*** Available data ***
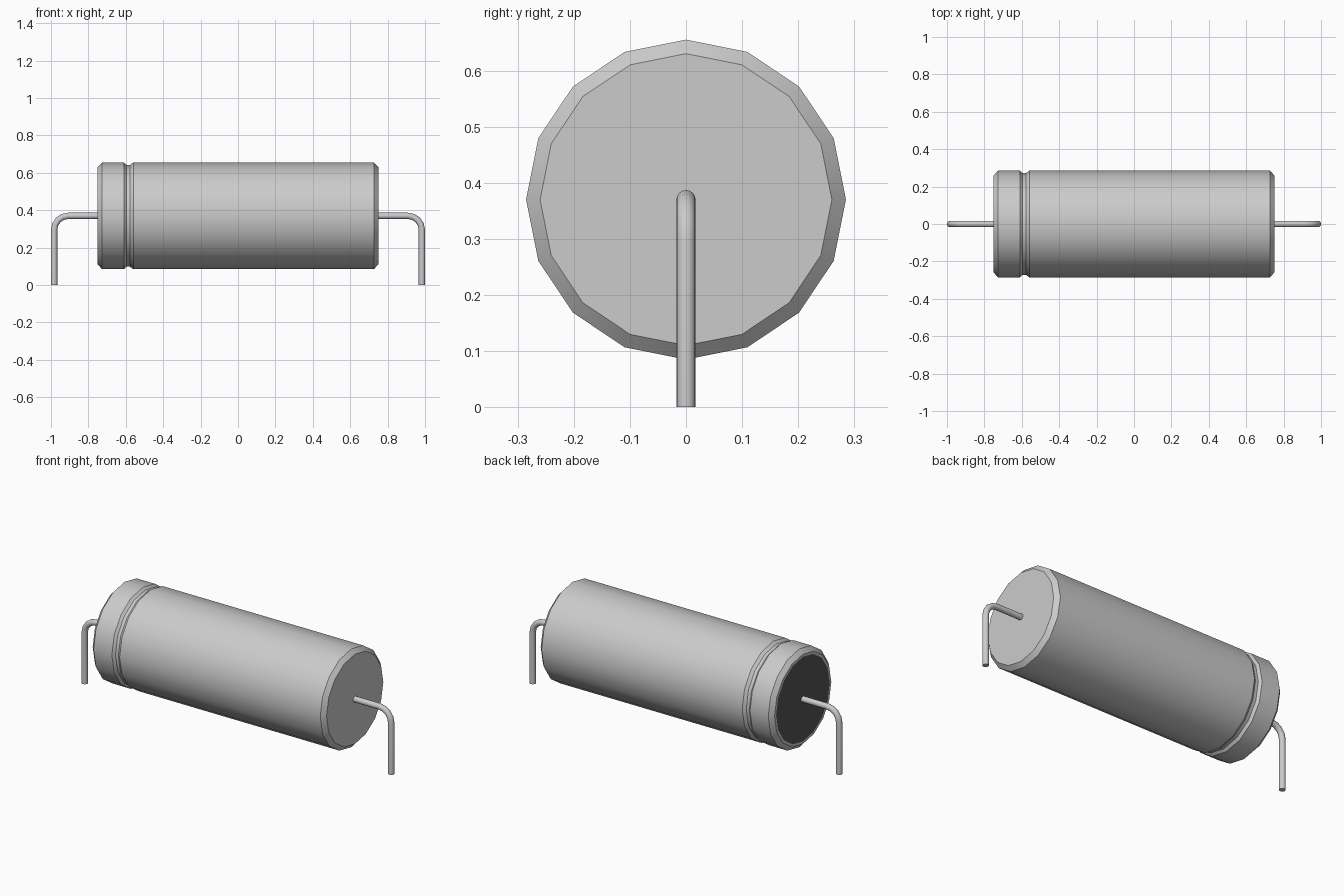
import bpy, bmesh, math
from mathutils import Matrix

if "Cube" in bpy.data.objects:
    bpy.data.objects.remove(bpy.data.objects["Cube"], do_unlink=True)

AXIS_Z = 0.37      # height of the can's axis
SIDES = 16


def make_material(name, value):
    mat = bpy.data.materials.new(name)
    mat.use_nodes = True
    colour = (value, value, value, 1)
    mat.diffuse_color = colour
    mat.node_tree.nodes["Principled BSDF"].inputs["Base Color"].default_value = colour
    return mat


light_grey = make_material("light grey", 0.6)
dark_grey = make_material("dark grey", 0.09)


def finish(bm, name, mats):
    bmesh.ops.recalc_face_normals(bm, faces=bm.faces[:])
    mesh = bpy.data.meshes.new(name)
    bm.to_mesh(mesh)
    bm.free()
    for mat in mats:
        mesh.materials.append(mat)
    obj = bpy.data.objects.new(name, mesh)
    bpy.context.collection.objects.link(obj)
    bpy.ops.object.select_all(action="DESELECT")
    obj.select_set(True)
    bpy.context.view_layer.objects.active = obj
    bpy.ops.object.shade_smooth_by_angle(angle=math.radians(30))
    return obj


def ring(bm, centre, u, v, radius, sides):
    """Circle of vertices in the plane spanned by u and v."""
    verts = []
    for i in range(sides):
        a = math.tau * i / sides
        verts.append(bm.verts.new(centre + radius * (u * math.cos(a) + v * math.sin(a))))
    return verts


def loft(bm, rings):
    for a, b in zip(rings, rings[1:]):
        for i in range(len(a)):
            j = (i + 1) % len(a)
            bm.faces.new((a[i], a[j], b[j], b[i]))
    return [bm.faces.new(rings[0]), bm.faces.new(rings[-1])]


X, Y, Z = Matrix.Identity(3)

# Can: chamfered ends, crimped groove, dark seal inset in the right end
profile = [(-0.75, 0.245), (-0.75, 0.26), (-0.727, 0.285), (-0.61, 0.285),
           (-0.596, 0.272), (-0.577, 0.272), (-0.56, 0.285),
           (0.727, 0.285), (0.75, 0.26)]
bm = bmesh.new()
caps = loft(bm, [ring(bm, X * x + Z * AXIS_Z, Y, Z, r, SIDES) for x, r in profile])
caps[0].material_index = 1
finish(bm, "can", [light_grey, dark_grey])

# Bent wire leads, mirrored on both ends
WIRE, BEND, LEG_X, STEPS = 0.017, 0.075, 0.983, 4
for side, name in ((1, "left_lead"), (-1, "right_lead")):
    bm = bmesh.new()
    stations = [(0.74, AXIS_Z, 0)]
    for k in range(STEPS + 1):
        a = math.pi / 2 * k / STEPS
        stations.append((LEG_X - BEND + BEND * math.sin(a),
                         AXIS_Z - BEND + BEND * math.cos(a), a))
    stations.append((LEG_X, 0, math.pi / 2))
    rings = []
    for x, z, a in stations:
        across = X * (side * math.sin(a)) + Z * math.cos(a)
        rings.append(ring(bm, X * (side * x) + Z * z, Y, across, WIRE, SIDES))
    loft(bm, rings)
    finish(bm, name, [light_grey])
*** End of Available data ***
How to complete this task: Work out how many lines in the records above hold the string "faces", then give only that count.

Worked solution: 3